The best communities make us feel deep-down good. The kind of good that springs from inspiring design, from a sense of belonging, from taking care of ourselves and others, and from doing right by the environment. If you live in a cottage, you're probably already treading lightly on the planet. And if you live in a tight-knit community, chances are you belong.
The best communities care for the land as much as for the people, so we've focused on three land-use types: Greenfield, Infill and Adaptive Reuse. Developers of new neighborhoods are preserving open space. They're adopting green building principles, turning to more natural storm-water management systems and filling landscapes with native plants. And thanks to organic farms on shared community land, fresh food is more available than ever. That brings us back to the smiles: Great communities draw good neighbors.
Each year, Cottage Living scours the country for the best cottage communities. Here's what we look for and the weight given each category:
Homes: 30%. Along with inspiring architecture, cottage-y scale and relative affordability, we look for unifying design elements and walkable streets.
People: 30%. Behind every great neighborhood are people: the residents who live there, those responsible for sparking a neighborhood comeback, and the designers and developers who had the vision to create something new.
Bright idea: 30%. Not only are the best communities fine places to live, but their innovations spur positive changes on a regional, and even national, level.
Cottage twist: 10%. Every one of these areas offers something unique that brings a smile.
Greenfield: A development on a previously unused tract of land — may have been pasture, forest or a tree farm. The best planners incorporate conservation easements and farmland in order to preserve the pristine, productive nature of the landscape.

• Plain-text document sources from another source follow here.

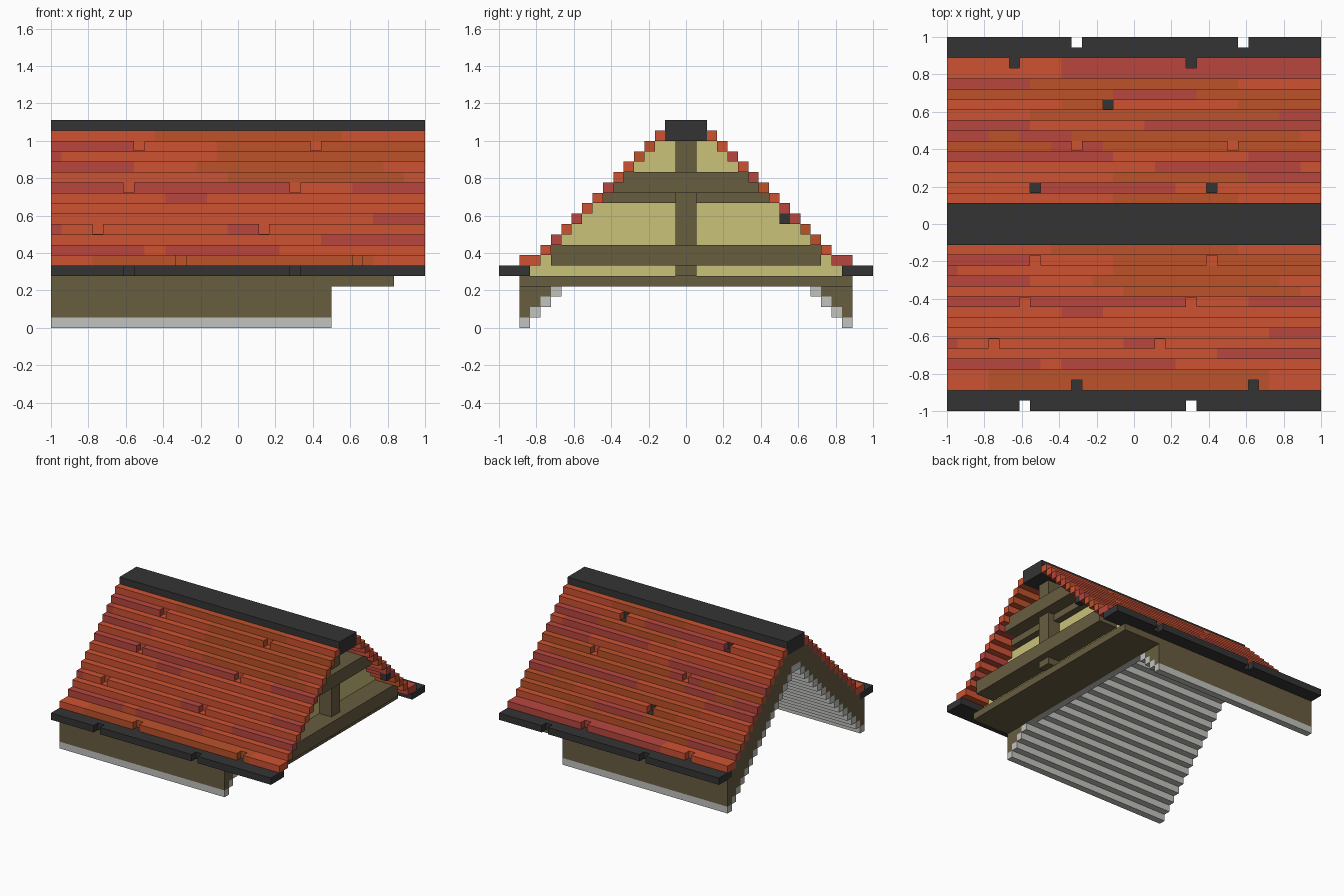
import bpy, bmesh

if "Cube" in bpy.data.objects:
    bpy.data.objects.remove(bpy.data.objects["Cube"])

U = 1 / 18  # one block of the grid


def material(name, rgb):
    m = bpy.data.materials.new(name)
    lin = [((c / 255 + 0.055) / 1.055) ** 2.4 for c in rgb]
    m.diffuse_color = (*lin, 1)
    m.use_nodes = True
    m.node_tree.nodes["Principled BSDF"].inputs["Base Color"].default_value = m.diffuse_color
    return m


ORANGE = material("orange tile", (206, 82, 50))
RED = material("red tile", (184, 70, 62))
RUST = material("rust tile", (188, 82, 42))
DARK = material("charcoal", (52, 52, 52))
BROWN = material("brown timber", (104, 93, 64))
CREAM = material("cream plaster", (202, 194, 122))
GREY = material("pale grey lining", (194, 194, 190))
TILES = {"o": 0, "r": 1, "n": 2, "d": 3}


def build(name, mats, boxes):
    """boxes: (x0, x1, y0, y1, z0, z1[, material index]) in grid blocks"""
    bm = bmesh.new()
    for b in boxes:
        x0, x1, y0, y1, z0, z1 = b[:6]
        y0, y1 = min(y0, y1), max(y0, y1)
        v = [bm.verts.new((x * U, y * U, z * U))
             for x in (x0, x1) for y in (y0, y1) for z in (z0, z1)]
        for f in ((0, 1, 3, 2), (4, 6, 7, 5), (0, 4, 5, 1),
                  (2, 3, 7, 6), (0, 2, 6, 4), (1, 5, 7, 3)):
            face = bm.faces.new([v[i] for i in f])
            face.material_index = b[6] if len(b) > 6 else 0
    bmesh.ops.recalc_face_normals(bm, faces=bm.faces)
    me = bpy.data.meshes.new(name)
    bm.to_mesh(me)
    bm.free()
    for m in mats:
        me.materials.append(m)
    ob = bpy.data.objects.new(name, me)
    bpy.context.collection.objects.link(ob)
    return ob


def course(pattern, s, y0, y1, z, gaps):
    """One run of tiles: colour letter + end position, leaving one-block gaps"""
    out, start = [], -18
    for token in pattern.split():
        end, x = int(token[1:]), start
        for g in sorted(gaps):
            if x <= g < end:
                if g > x:
                    out.append((x, g, s * y0, s * y1, z, z + 1, TILES[token[0]]))
                x = g + 1
        if x < end:
            out.append((x, end, s * y0, s * y1, z, z + 1, TILES[token[0]]))
        start = end
    return out


# Tile colours per course, ridge to eave
FRONT = ["o-8 n10 o18", "r-10 o-2 n8 n18", "r-17 o-2 n18", "r-10 o-4 n14 o18",
         "o-1 n16 o18", "r5 o11 r18", "o-7 r-3 o18", "o18", "o13 r18",
         "r-17 o-1 r2 o18", "o8 r18", "r-9 o-7 r4 o18", "o-14 n13 o18"]
BACK = ["o-2 n10 o18", "o-10 r4 o18", "o-2 n11 r18", "o2 r16 o18",
        "r-2 o11 r18", "n-8 r-3 n18", "r-14 n-11 r-6 n16 o18", "r-10 o1 r18",
        "o-10 n14 r18", "o-7 n-2 o10 n18", "n-2 r6 n18", "r-10 n10 o18",
        "o-7 r18"]
GAPS_F = {3: (-10, 7), 7: (-11, 5), 11: (-14, 2), 15: (-6, 11)}
GAPS_B = {3: (-10, 7), 7: (-6, 9), 11: (-3,), 15: (-12, 5)}

for side, s, rows, gaps, backing, cuts in (
        ("front", -1, FRONT, GAPS_F, {}, (-11, 5)),
        ("back", 1, BACK, GAPS_B, {3: "d", 11: "d"}, (-6, 10))):
    boxes = []
    for i, row in enumerate(rows):
        k = i + 2
        z = 20 - k
        boxes += course(row, s, k, k + 1, z, gaps.get(k, ()))
        for g in gaps.get(k, ()):  # bed showing inside each missing tile
            c = TILES[backing.get(k, "o")]
            e = 0.05
            boxes.append((g, g + 1, s * (k - 1), s * (k + e), z, z + 1, c))
            boxes.append((g, g + 1, s * k, s * (k + 1), z - 1, z + e, c))
    boxes += course(rows[-1], s, 15, 16, 6, gaps[15])
    # the widened lowest course: block 14 behind block 15
    boxes += course(rows[-1], s, 14, 15, 6, ())
    build(side + "_tiles", [ORANGE, RED, RUST, DARK], boxes)
    # Eave board with notches in the outer edge
    eave = [(-18, 18, s * 15, s * 17, 5, 6)]
    eave += [b[:6] for b in course("d18", s, 17, 18, 5, cuts)]
    build(side + "_eave", [DARK], eave)
    # Stepped timber body under the tiles
    build(side + "_roof_body", [BROWN],
          [(-18, 9 if z < 4 else 13, s * max(0, 16 - z),
            s * min(15 if z == 5 else 14 if z == 6 else 16, 20 - z), z, z + 1)
           for z in range(1, 18)])
    # Stepped inner lining
    build(side + "_lining", [GREY],
          [(-18, 9, s * (15 - z), s * (16 - z), z, z + 1) for z in range(16)])

# Ridge cap
build("ridge_cap", [DARK], [(-18, 18, -2, 2, 18, 20)])
# Stray dark block under the back verge
build("verge_block", [DARK], [(17, 18, 9, 10, 10, 11)])
# Wall closing the hollow inside
build("inner_end_wall", [GREY],
      [(8, 9, z - 15, 15 - z, z, z + 1) for z in range(4, 15)])

# Gable: floor beam, plaster wall, post and tie beams
build("gable_floor", [BROWN], [(9, 15, -16, 16, 4, 5)])
build("gable_wall", [CREAM],
      [(13, 14, -w, w, z, z + 1) for z in range(5, 18)
       for w in [15 if z == 5 else 20 - z]])
build("gable_post", [BROWN], [(14, 16, -1, 1, 5, 18)])
build("lower_tie_beam", [BROWN], [(14, 17, -13, 13, 6, 8)])
build("upper_tie_beam", [BROWN], [(14, 17, -7, 7, 13, 14), (14, 17, -6, 6, 14, 15)])
build("upper_tie_strip", [BROWN], [(14, 15, -8, 8, 12, 13)])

Infill: The redevelopment of a previously developed property. These neighborhoods, often compact, efficient and urban, fill in the footprints of existing buildings and sites.
Adaptive Reuse: The most low-impact approach, these projects actually reuse existing structures with minimal need for demolition and new materials. They’re often associated with older neighborhoods that have been considered social blight, which tarnishes their otherwise strong housing stock.
Top 10 'cottage' neighborhoods for 2008
See the slide show of these communities here.
By Logan Ward; Produced by David Hanson, Cottage Living